__INPUT RECORDS__:

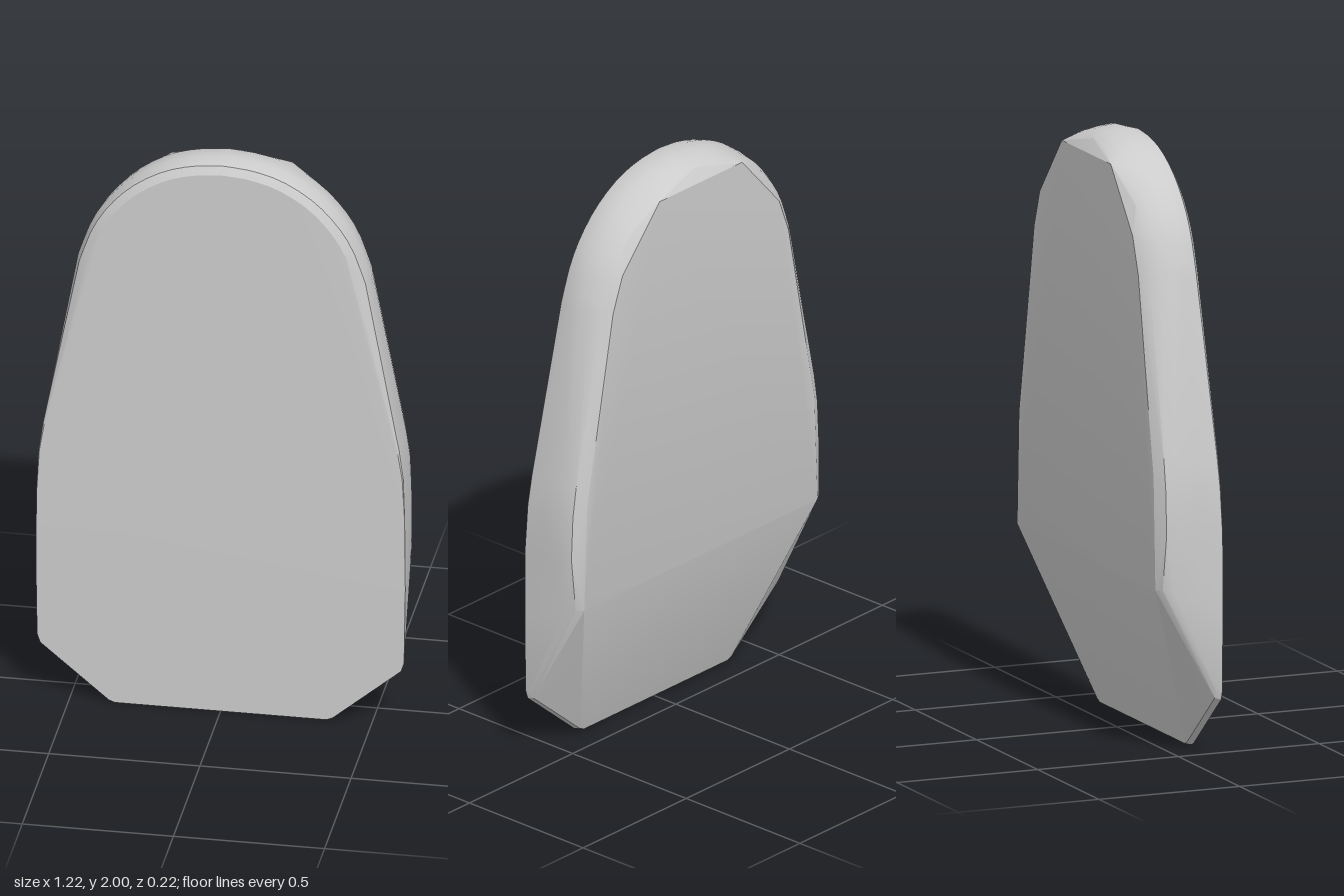
import * as THREE from 'three';
import { ConvexGeometry } from 'three/addons/geometries/ConvexGeometry.js';
import { toCreasedNormals } from 'three/addons/utils/BufferGeometryUtils.js';

// Right half of the widest outline, from the crown down to the hips
const ARCH = [[0, 2], [0.1, 1.99], [0.2, 1.96], [0.3, 1.9], [0.38, 1.82], [0.44, 1.725], [0.485, 1.6]];
const SIDE = [[0.545, 1.26], [0.592, 1.0], [0.605, 0.9], [0.609, 0.75]];
// Lower front corners
const BASE = [[0.611, 0.5], [0.607, 0.23], [0.597, 0.2], [0.37, 0.008], [0.35, 0]];
// Faceted edge of the flat back
const BACK = [[0.2, 1.925], [0.38, 1.72], [0.425, 1.6], [0.55, 0.95], [0.565, 0.575]];

export function createModel() {
  const group = new THREE.Group();
  const points = [];
  const add = (x, y, z) => {
    points.push(new THREE.Vector3(x, y, z));
    if (x > 0) points.push(new THREE.Vector3(-x, y, z));
  };
  const centre = new THREE.Vector2(0, 1.5);
  const inset = ([x, y], d) => {
    const p = new THREE.Vector2(x, y);
    return p.sub(p.clone().sub(centre).setLength(d));
  };

  const arch = new THREE.SplineCurve(ARCH.map(p => new THREE.Vector2(...p)))
    .getPoints(14).map(p => [Math.max(0, p.x), p.y]);
  const outline = [...arch, ...SIDE];

  // Rounded front rim, fading out towards the hips
  for (const p of outline) {
    const t = THREE.MathUtils.clamp((p[1] - 0.75) / 0.8, 0, 1);
    for (const [d, dz] of [[0.038, 0], [0.012, 0.017]]) {
      const q = inset(p, d * t);
      add(q.x, q.y, 0.11 - (0.018 + dz) * t);
    }
    // Bowed rim that rolls over towards the back
    for (const [z, d] of [[0.03, 0], [-0.01, 0.004], [-0.05, 0.012], [-0.085, 0.03]]) {
      const q = inset(p, d * (0.5 + 0.5 * t));
      add(q.x, q.y, z);
    }
  }

  // Flat front foot with clipped corners and a thin lower lip
  for (const [x, y] of BASE) {
    add(x, y, 0.11);
    if (y < 0.3) add(x - 0.003, y + 0.006, 0.088);
  }

  // Flat back, ending at the top of the foot slope
  for (const [x, y] of BACK) add(x, y, -0.11);
  add(0.59, 0.58, -0.095);
  add(0.603, 0.57, -0.06);

  const geometry = toCreasedNormals(new ConvexGeometry(points), 0.45);
  const slab = new THREE.Mesh(geometry, new THREE.MeshStandardMaterial({ color: 0xcccccc }));
  slab.name = 'roundedSlab';
  group.add(slab);
  return group;
}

__TASK PROMPT__: Would you set down the records exactly, with no pictures included?

__TASK RESULT__:
import * as THREE from 'three';
import { ConvexGeometry } from 'three/addons/geometries/ConvexGeometry.js';
import { toCreasedNormals } from 'three/addons/utils/BufferGeometryUtils.js';

// Right half of the widest outline, from the crown down to the hips
const ARCH = [[0, 2], [0.1, 1.99], [0.2, 1.96], [0.3, 1.9], [0.38, 1.82], [0.44, 1.725], [0.485, 1.6]];
const SIDE = [[0.545, 1.26], [0.592, 1.0], [0.605, 0.9], [0.609, 0.75]];
// Lower front corners
const BASE = [[0.611, 0.5], [0.607, 0.23], [0.597, 0.2], [0.37, 0.008], [0.35, 0]];
// Faceted edge of the flat back
const BACK = [[0.2, 1.925], [0.38, 1.72], [0.425, 1.6], [0.55, 0.95], [0.565, 0.575]];

export function createModel() {
  const group = new THREE.Group();
  const points = [];
  const add = (x, y, z) => {
    points.push(new THREE.Vector3(x, y, z));
    if (x > 0) points.push(new THREE.Vector3(-x, y, z));
  };
  const centre = new THREE.Vector2(0, 1.5);
  const inset = ([x, y], d) => {
    const p = new THREE.Vector2(x, y);
    return p.sub(p.clone().sub(centre).setLength(d));
  };

  const arch = new THREE.SplineCurve(ARCH.map(p => new THREE.Vector2(...p)))
    .getPoints(14).map(p => [Math.max(0, p.x), p.y]);
  const outline = [...arch, ...SIDE];

  // Rounded front rim, fading out towards the hips
  for (const p of outline) {
    const t = THREE.MathUtils.clamp((p[1] - 0.75) / 0.8, 0, 1);
    for (const [d, dz] of [[0.038, 0], [0.012, 0.017]]) {
      const q = inset(p, d * t);
      add(q.x, q.y, 0.11 - (0.018 + dz) * t);
    }
    // Bowed rim that rolls over towards the back
    for (const [z, d] of [[0.03, 0], [-0.01, 0.004], [-0.05, 0.012], [-0.085, 0.03]]) {
      const q = inset(p, d * (0.5 + 0.5 * t));
      add(q.x, q.y, z);
    }
  }

  // Flat front foot with clipped corners and a thin lower lip
  for (const [x, y] of BASE) {
    add(x, y, 0.11);
    if (y < 0.3) add(x - 0.003, y + 0.006, 0.088);
  }

  // Flat back, ending at the top of the foot slope
  for (const [x, y] of BACK) add(x, y, -0.11);
  add(0.59, 0.58, -0.095);
  add(0.603, 0.57, -0.06);

  const geometry = toCreasedNormals(new ConvexGeometry(points), 0.45);
  const slab = new THREE.Mesh(geometry, new THREE.MeshStandardMaterial({ color: 0xcccccc }));
  slab.name = 'roundedSlab';
  group.add(slab);
  return group;
}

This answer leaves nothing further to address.